| >| Not trying to be a smart patoot, but do you have the manual?
| >| Sometimes they are available online, even for the older mowers and if
| >| the engine is made by B& S or somebody, you could probably call or
| >| e-mail and get a copy...
| >| Anyway, point is, some mowers use oil in the air filter, like the old
| >| oil bath air filters used in old (i.e. pre-1960) cars. Briggs &
| >| Stratton's larger engines, for instance, have a paper air filter, and
| >| a sponge foam pre-cleaner. You saturate the pre-cleaner with oil to
| >| help clear all the Yeck!Ptooey! out before the air hits the paper
| >| filter.
| >Yes, I have the manual, and I also consulted B&S web site for more
| >information. Since my air filter is a paper pleated version it seemed to
| >that it shouldn'g be soaked with oil. None of the information that I
| >come across mentions this. For the foam filter, yes, I understand and it
| >documented as in need of being oiled before using it.
| >I just wanted to find out if a paper filter that is soaked with oil (and
| >shouldn't) is an indication that there is something wrong. I sense there
| >(i.e. rings, whatever that means).
| Are you sure you didnt flip the mower on it's side, or upside down?
| If not, throw a new set of rings in it. It's not all that hard on
| those mower engines.
What do you mean "throw a new set of rings in it." Is this a job that
someone with average mechanical aptitude can do? Where are those rings? I
imagine in the engine somewhere.
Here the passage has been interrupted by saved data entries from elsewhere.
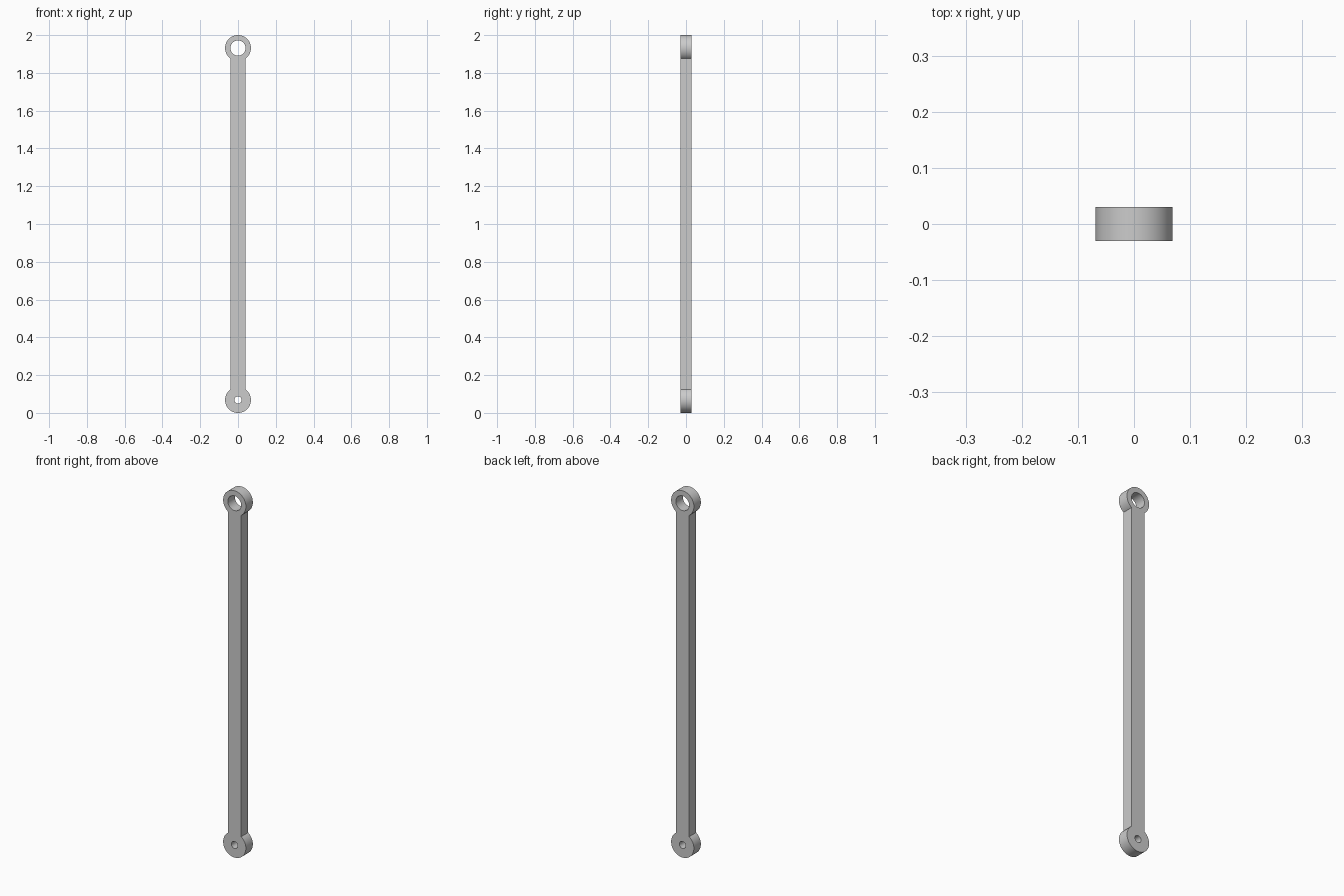
import bpy, bmesh, math
from mathutils import Matrix

if "Cube" in bpy.data.objects:
    bpy.data.objects.remove(bpy.data.objects["Cube"])

R, HALF_W, HALF_D = 0.0685, 0.04, 0.03
Z_LOW, Z_HIGH = R, 2 - R
SEG = 64


def arc(cz, radius, start, end, n):
    return [(radius * math.cos(start + (end - start) * i / n),
             cz + radius * math.sin(start + (end - start) * i / n)) for i in range(n + 1)]


def add_loop(curve, points):
    spline = curve.splines.new('POLY')
    spline.points.add(len(points) - 1)
    for p, (x, z) in zip(spline.points, points):
        p.co = (x, z, 0, 1)
    spline.use_cyclic_u = True


# Outline: two round eyes joined by the straight bar
curve = bpy.data.curves.new("link_profile", 'CURVE')
curve.dimensions = '2D'
curve.fill_mode = 'BOTH'
curve.extrude = HALF_D
a = math.acos(HALF_W / R)
top = arc(Z_HIGH, R, -a, math.pi + a, SEG)
bottom = arc(Z_LOW, R, math.pi - a, 2 * math.pi + a, SEG)
add_loop(curve, top + bottom)

# Pin holes: large at the top, small at the bottom
for cz, radius in ((Z_HIGH, 0.04), (Z_LOW, 0.019)):
    add_loop(curve, arc(cz, radius, 0, 2 * math.pi, SEG)[:-1])

# Turn the extruded profile into an upright, welded mesh
temp = bpy.data.objects.new("link_profile", curve)
bpy.context.collection.objects.link(temp)
mesh = bpy.data.meshes.new_from_object(temp.evaluated_get(bpy.context.evaluated_depsgraph_get()))
bpy.data.objects.remove(temp)
bm = bmesh.new()
bm.from_mesh(mesh)
bmesh.ops.transform(bm, matrix=Matrix.Rotation(math.pi / 2, 4, 'X'), verts=bm.verts)
bmesh.ops.remove_doubles(bm, verts=bm.verts, dist=1e-5)
bmesh.ops.recalc_face_normals(bm, faces=bm.faces)
bm.to_mesh(mesh)
bm.free()

link = bpy.data.objects.new("connecting_link", mesh)
bpy.context.collection.objects.link(link)
bpy.context.view_layer.objects.active = link
link.select_set(True)
bpy.ops.object.shade_smooth_by_angle(angle=math.radians(30))
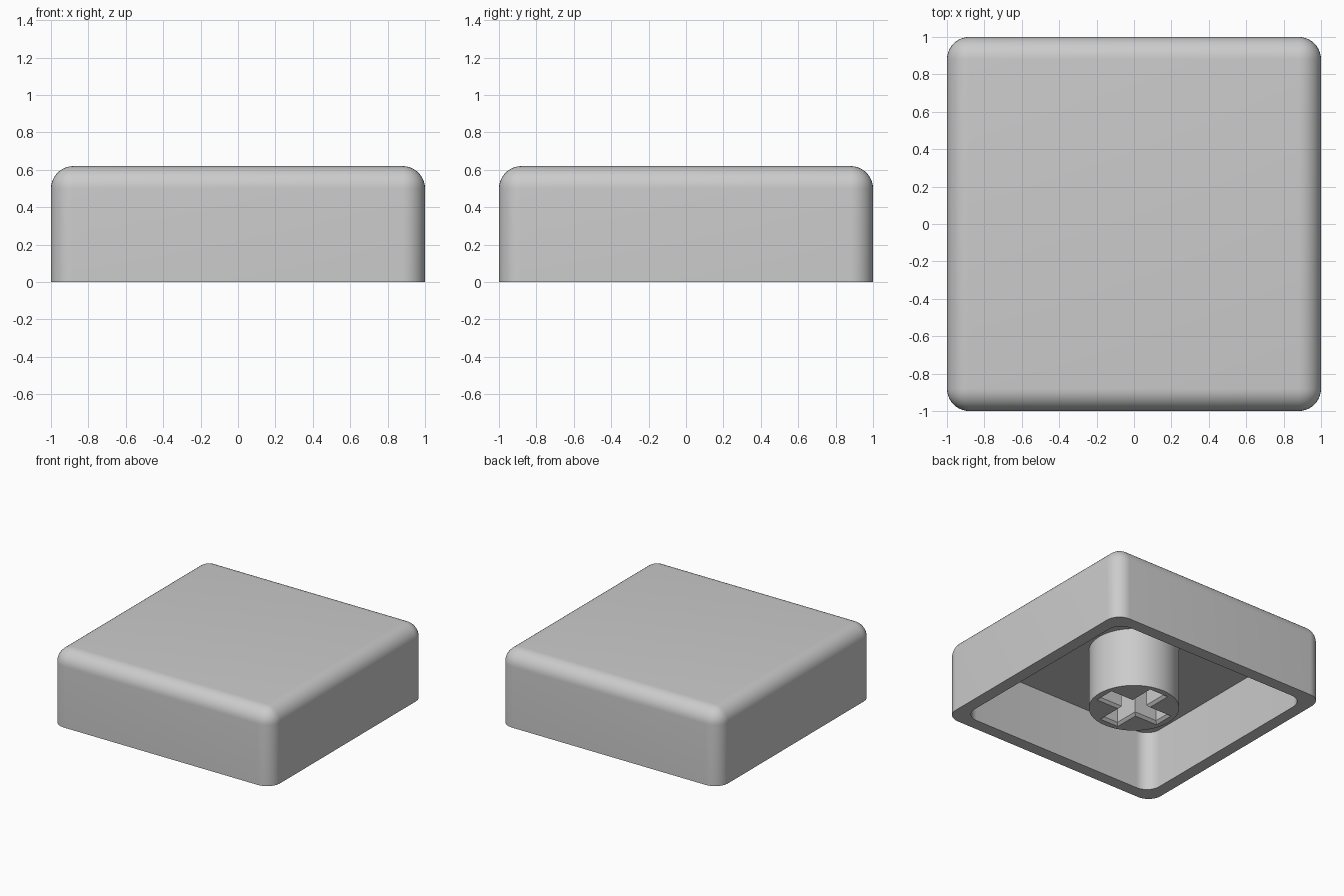
import bpy, bmesh, math

if "Cube" in bpy.data.objects:
    bpy.data.objects.remove(bpy.data.objects["Cube"], do_unlink=True)

# Single plain grey plastic
grey = bpy.data.materials.new("grey_plastic")
grey.use_nodes = True
COLOR = (0.6, 0.6, 0.6, 1)
grey.diffuse_color = COLOR
grey.node_tree.nodes["Principled BSDF"].inputs["Base Color"].default_value = COLOR

HEIGHT, CEILING = 0.62, 0.49
RADIUS, WALL = 0.12, 0.1
STEM_RADIUS = 0.338


def make_object(name, bm):
    bmesh.ops.recalc_face_normals(bm, faces=bm.faces)
    mesh = bpy.data.meshes.new(name)
    bm.to_mesh(mesh)
    bm.free()
    mesh.materials.append(grey)
    obj = bpy.data.objects.new(name, mesh)
    bpy.context.collection.objects.link(obj)
    return obj


def rounded_box(name, half, z0, z1, radius, round_top):
    """Square box with rounded upright edges and optionally a rounded top."""
    bm = bmesh.new()
    bmesh.ops.create_cube(bm, size=1)
    for v in bm.verts:
        v.co = (v.co.x * 2 * half, v.co.y * 2 * half, z1 if v.co.z > 0 else z0)
    edges = []
    for e in bm.edges:
        a, b = (v.co.z for v in e.verts)
        upright = abs(a - b) > 0.01
        if upright or (round_top and min(a, b) > z0):
            edges.append(e)
    bmesh.ops.bevel(bm, geom=edges, offset=radius, segments=10, profile=0.5,
                    affect='EDGES')
    return make_object(name, bm)


def cross_loop(bm, length, width, z):
    """Ring of vertices outlining a plus sign."""
    ring = []
    for k in range(4):
        c, s = round(math.cos(k * math.pi / 2)), round(math.sin(k * math.pi / 2))
        for x, y in ((length, -width), (length, width), (width, width)):
            ring.append(bm.verts.new((c * x - s * y, s * x + c * y, z)))
    return ring


def cross_cutter(name, length, width, lead_in, depth):
    """Plus-shaped plug, widening at its mouth."""
    bm = bmesh.new()
    flare = 2 * lead_in
    rings = [cross_loop(bm, length + flare, width + flare, -lead_in),
             cross_loop(bm, length, width, lead_in),
             cross_loop(bm, length, width, depth)]
    for lower, upper in zip(rings, rings[1:]):
        for i in range(len(lower)):
            j = (i + 1) % len(lower)
            bm.faces.new((lower[i], lower[j], upper[j], upper[i]))
    bm.faces.new(rings[0])
    bm.faces.new(rings[-1])
    return make_object(name, bm)


def cut(obj, cutter):
    mod = obj.modifiers.new("cut", 'BOOLEAN')
    mod.operation, mod.solver, mod.object = 'DIFFERENCE', 'EXACT', cutter
    bpy.ops.object.select_all(action='DESELECT')
    obj.select_set(True)
    bpy.context.view_layer.objects.active = obj
    bpy.ops.object.modifier_apply(modifier=mod.name)
    bpy.data.objects.remove(cutter, do_unlink=True)
    bpy.ops.object.shade_smooth_by_angle(angle=math.radians(30))


# Hollow cap shell, open underneath
shell = rounded_box("cap_shell", 1, 0, HEIGHT, RADIUS, True)
cut(shell, rounded_box("cavity_cutter", 1 - WALL, -0.1, CEILING, RADIUS, False))

# Round mounting stem with a cross-shaped socket
bm = bmesh.new()
stem_top = CEILING + 0.01
bmesh.ops.create_cone(bm, cap_ends=True, segments=64, radius1=STEM_RADIUS,
                      radius2=STEM_RADIUS, depth=stem_top)
bmesh.ops.translate(bm, verts=bm.verts, vec=(0, 0, stem_top / 2))
stem = make_object("mounting_stem", bm)
cut(stem, cross_cutter("socket_cutter", 0.27, 0.065, 0.02, 0.4))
How do you get there? The Briggs &
Stratton web site is silent on this subject - it keeps telling me to take it
to a qualified service center. Lots of questions as you can see from a
woman on a very tight budget, but willing to fix things herself. So don't
tell me to throw a new set of rings in it, and leave me hanging. <g>